> **Activity**: Report every line of the data where the string "name" appears.

(Records from a collection)
== Segment start ==

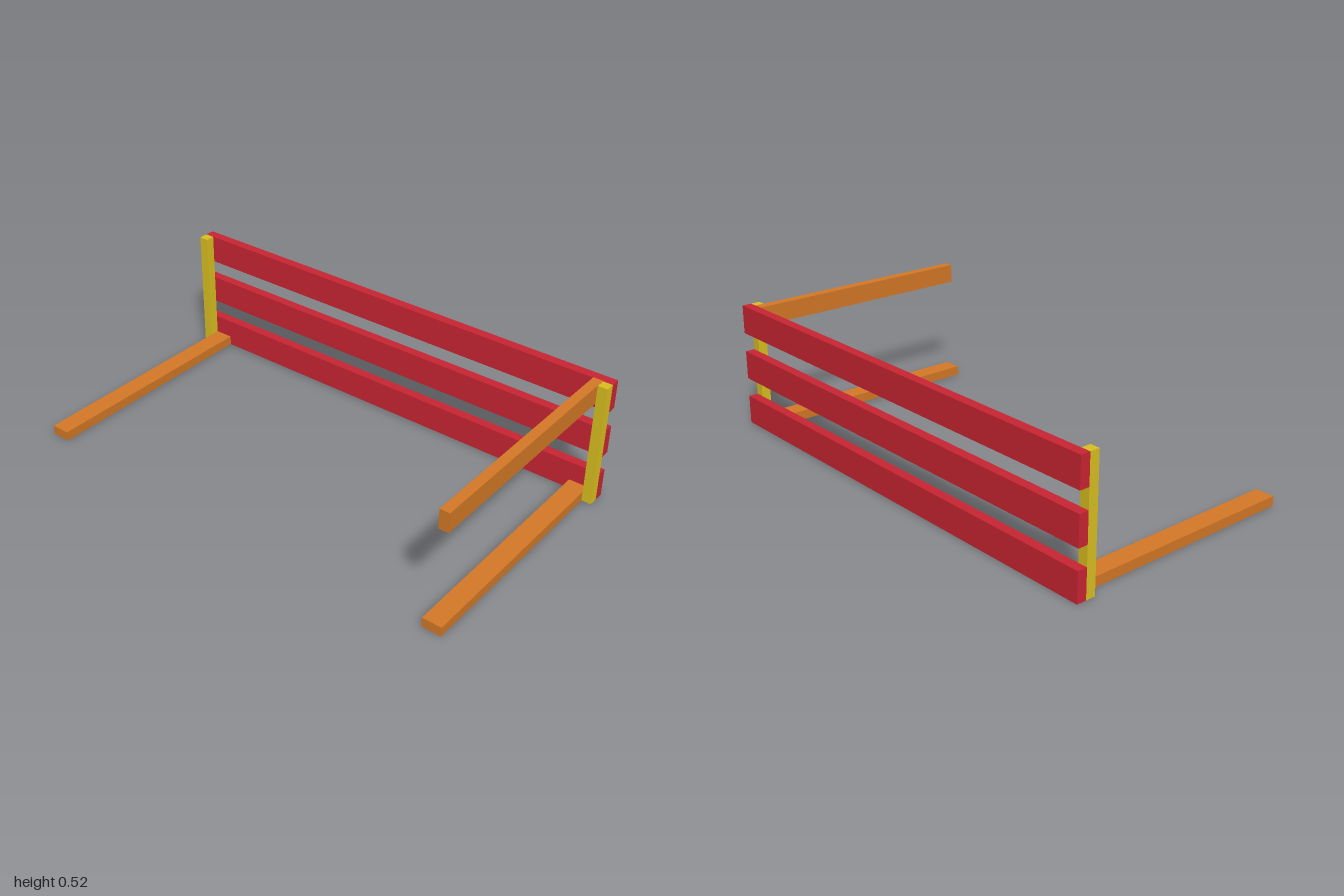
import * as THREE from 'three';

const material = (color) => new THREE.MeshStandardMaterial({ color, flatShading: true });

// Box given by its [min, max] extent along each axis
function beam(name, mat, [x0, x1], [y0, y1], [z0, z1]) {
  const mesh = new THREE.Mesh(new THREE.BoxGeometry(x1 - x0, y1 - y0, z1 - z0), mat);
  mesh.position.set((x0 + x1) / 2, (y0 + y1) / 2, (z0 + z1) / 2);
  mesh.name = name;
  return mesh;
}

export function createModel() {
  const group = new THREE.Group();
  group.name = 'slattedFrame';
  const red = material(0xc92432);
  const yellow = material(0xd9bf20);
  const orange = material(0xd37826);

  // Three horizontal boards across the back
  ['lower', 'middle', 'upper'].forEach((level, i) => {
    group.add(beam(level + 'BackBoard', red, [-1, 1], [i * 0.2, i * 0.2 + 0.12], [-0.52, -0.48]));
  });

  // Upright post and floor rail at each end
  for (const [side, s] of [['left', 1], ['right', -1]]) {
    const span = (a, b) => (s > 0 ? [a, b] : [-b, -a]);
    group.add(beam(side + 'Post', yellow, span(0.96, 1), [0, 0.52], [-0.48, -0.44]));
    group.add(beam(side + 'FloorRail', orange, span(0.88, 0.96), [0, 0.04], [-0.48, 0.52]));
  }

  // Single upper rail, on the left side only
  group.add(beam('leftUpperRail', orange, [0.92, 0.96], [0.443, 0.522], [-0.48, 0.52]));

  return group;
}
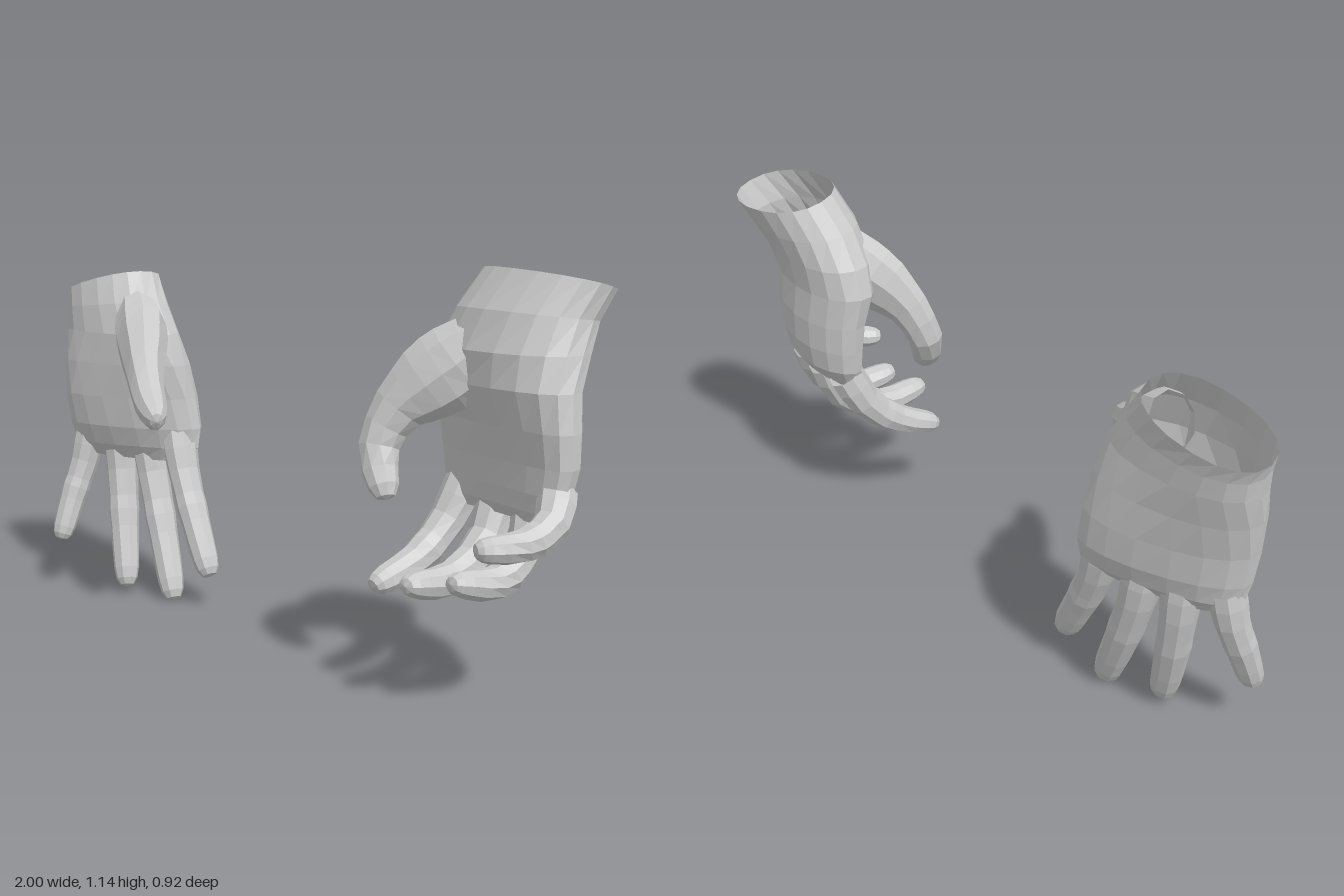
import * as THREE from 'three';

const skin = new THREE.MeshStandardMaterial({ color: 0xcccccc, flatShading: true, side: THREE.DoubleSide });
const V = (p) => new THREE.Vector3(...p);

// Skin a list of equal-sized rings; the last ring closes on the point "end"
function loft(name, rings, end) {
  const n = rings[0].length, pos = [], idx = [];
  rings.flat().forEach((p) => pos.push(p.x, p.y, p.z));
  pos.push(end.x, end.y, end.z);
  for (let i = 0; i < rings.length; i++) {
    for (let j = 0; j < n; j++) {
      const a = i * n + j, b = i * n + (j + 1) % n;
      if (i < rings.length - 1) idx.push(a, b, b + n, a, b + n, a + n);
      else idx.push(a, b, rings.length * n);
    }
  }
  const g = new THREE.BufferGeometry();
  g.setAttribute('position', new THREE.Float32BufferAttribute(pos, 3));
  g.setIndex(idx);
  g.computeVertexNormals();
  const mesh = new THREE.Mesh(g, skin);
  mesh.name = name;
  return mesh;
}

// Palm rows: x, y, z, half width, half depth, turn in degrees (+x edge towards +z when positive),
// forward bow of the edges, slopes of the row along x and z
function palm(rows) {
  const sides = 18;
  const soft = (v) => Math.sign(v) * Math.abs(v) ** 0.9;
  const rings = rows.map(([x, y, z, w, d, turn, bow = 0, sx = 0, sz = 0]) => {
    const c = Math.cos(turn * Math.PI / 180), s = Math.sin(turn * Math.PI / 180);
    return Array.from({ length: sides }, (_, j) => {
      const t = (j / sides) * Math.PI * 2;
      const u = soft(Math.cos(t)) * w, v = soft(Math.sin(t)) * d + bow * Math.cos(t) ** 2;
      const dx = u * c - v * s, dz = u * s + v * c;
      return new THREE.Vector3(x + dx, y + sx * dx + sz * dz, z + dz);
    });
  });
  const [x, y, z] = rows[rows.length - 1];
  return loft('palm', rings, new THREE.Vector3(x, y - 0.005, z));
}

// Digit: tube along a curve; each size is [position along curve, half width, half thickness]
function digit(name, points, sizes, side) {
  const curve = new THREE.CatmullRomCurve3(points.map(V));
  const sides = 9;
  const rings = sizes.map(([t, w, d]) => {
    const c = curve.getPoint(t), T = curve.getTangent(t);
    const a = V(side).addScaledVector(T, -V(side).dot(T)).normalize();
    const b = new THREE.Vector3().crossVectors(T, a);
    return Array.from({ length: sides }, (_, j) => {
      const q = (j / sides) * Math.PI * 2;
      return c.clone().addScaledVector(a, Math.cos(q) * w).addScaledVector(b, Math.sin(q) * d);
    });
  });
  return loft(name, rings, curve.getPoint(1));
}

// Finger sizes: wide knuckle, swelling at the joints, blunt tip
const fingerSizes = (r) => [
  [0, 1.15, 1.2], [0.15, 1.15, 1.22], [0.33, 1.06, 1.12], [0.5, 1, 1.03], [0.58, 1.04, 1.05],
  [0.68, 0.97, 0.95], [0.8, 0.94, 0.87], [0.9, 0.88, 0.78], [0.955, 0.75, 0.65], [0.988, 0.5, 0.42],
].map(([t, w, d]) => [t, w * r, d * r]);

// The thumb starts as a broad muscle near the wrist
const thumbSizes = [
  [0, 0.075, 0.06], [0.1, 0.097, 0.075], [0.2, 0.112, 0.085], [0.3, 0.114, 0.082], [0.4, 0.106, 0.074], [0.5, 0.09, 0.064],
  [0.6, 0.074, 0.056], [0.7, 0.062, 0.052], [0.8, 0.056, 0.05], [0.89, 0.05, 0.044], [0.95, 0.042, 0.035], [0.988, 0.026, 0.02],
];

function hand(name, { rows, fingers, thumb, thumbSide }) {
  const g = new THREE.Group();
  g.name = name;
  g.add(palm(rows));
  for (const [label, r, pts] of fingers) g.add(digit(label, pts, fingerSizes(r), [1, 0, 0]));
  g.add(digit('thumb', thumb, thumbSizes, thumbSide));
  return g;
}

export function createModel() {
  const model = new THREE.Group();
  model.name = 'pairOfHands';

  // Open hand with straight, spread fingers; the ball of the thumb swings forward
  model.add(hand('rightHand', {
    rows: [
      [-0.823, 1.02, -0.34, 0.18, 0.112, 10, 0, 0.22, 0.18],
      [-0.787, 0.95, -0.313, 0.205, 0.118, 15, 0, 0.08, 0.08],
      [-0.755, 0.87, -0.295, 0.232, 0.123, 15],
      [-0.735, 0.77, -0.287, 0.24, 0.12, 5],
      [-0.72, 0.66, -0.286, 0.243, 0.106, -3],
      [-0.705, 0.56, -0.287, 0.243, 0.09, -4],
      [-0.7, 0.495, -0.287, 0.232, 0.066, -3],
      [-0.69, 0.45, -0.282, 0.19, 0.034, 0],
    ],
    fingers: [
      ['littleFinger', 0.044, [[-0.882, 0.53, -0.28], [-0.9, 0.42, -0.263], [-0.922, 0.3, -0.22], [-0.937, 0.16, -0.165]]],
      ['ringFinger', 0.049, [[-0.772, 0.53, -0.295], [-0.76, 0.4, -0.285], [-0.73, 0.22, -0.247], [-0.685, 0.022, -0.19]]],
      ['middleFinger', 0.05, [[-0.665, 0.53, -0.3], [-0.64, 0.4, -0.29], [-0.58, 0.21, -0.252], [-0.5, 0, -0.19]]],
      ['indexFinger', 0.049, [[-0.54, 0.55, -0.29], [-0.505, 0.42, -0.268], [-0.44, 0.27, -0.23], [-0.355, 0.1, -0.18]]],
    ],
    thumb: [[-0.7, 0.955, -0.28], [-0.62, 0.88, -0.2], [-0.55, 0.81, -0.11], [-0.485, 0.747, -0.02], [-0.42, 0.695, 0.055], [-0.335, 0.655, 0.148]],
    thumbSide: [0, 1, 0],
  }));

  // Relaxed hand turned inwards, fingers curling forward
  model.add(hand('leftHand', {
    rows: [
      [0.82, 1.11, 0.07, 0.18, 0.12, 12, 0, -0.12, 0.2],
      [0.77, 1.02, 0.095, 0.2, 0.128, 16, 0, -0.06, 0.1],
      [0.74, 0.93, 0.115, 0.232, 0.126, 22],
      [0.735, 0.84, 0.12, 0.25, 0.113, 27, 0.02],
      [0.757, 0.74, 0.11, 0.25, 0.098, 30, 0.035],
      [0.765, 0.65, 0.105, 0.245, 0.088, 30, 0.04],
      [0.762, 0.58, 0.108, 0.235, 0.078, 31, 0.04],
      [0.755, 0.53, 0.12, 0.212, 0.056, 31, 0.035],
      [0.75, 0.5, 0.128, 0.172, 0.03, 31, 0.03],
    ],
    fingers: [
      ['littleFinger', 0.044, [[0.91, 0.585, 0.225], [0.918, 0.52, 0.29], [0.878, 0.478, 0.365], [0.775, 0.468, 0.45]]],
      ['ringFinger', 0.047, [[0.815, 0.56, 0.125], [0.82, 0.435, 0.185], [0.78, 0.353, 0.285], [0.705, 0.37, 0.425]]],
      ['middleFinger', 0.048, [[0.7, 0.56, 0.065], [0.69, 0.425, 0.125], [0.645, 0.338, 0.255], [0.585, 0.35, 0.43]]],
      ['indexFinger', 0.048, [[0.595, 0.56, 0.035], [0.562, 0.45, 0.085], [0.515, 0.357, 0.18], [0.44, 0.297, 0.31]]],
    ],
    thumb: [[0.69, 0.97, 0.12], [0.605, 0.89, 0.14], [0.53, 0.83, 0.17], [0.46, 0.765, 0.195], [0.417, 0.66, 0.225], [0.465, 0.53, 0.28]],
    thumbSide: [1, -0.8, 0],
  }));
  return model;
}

== Segment end ==

> **Response to the task**:
function beam(name, mat, [x0, x1], [y0, y1], [z0, z1]) {
  mesh.name = name;
  group.name = 'slattedFrame';
function loft(name, rings, end) {
  mesh.name = name;
function digit(name, points, sizes, side) {
  return loft(name, rings, curve.getPoint(1));
function hand(name, { rows, fingers, thumb, thumbSide }) {
  g.name = name;
  model.name = 'pairOfHands';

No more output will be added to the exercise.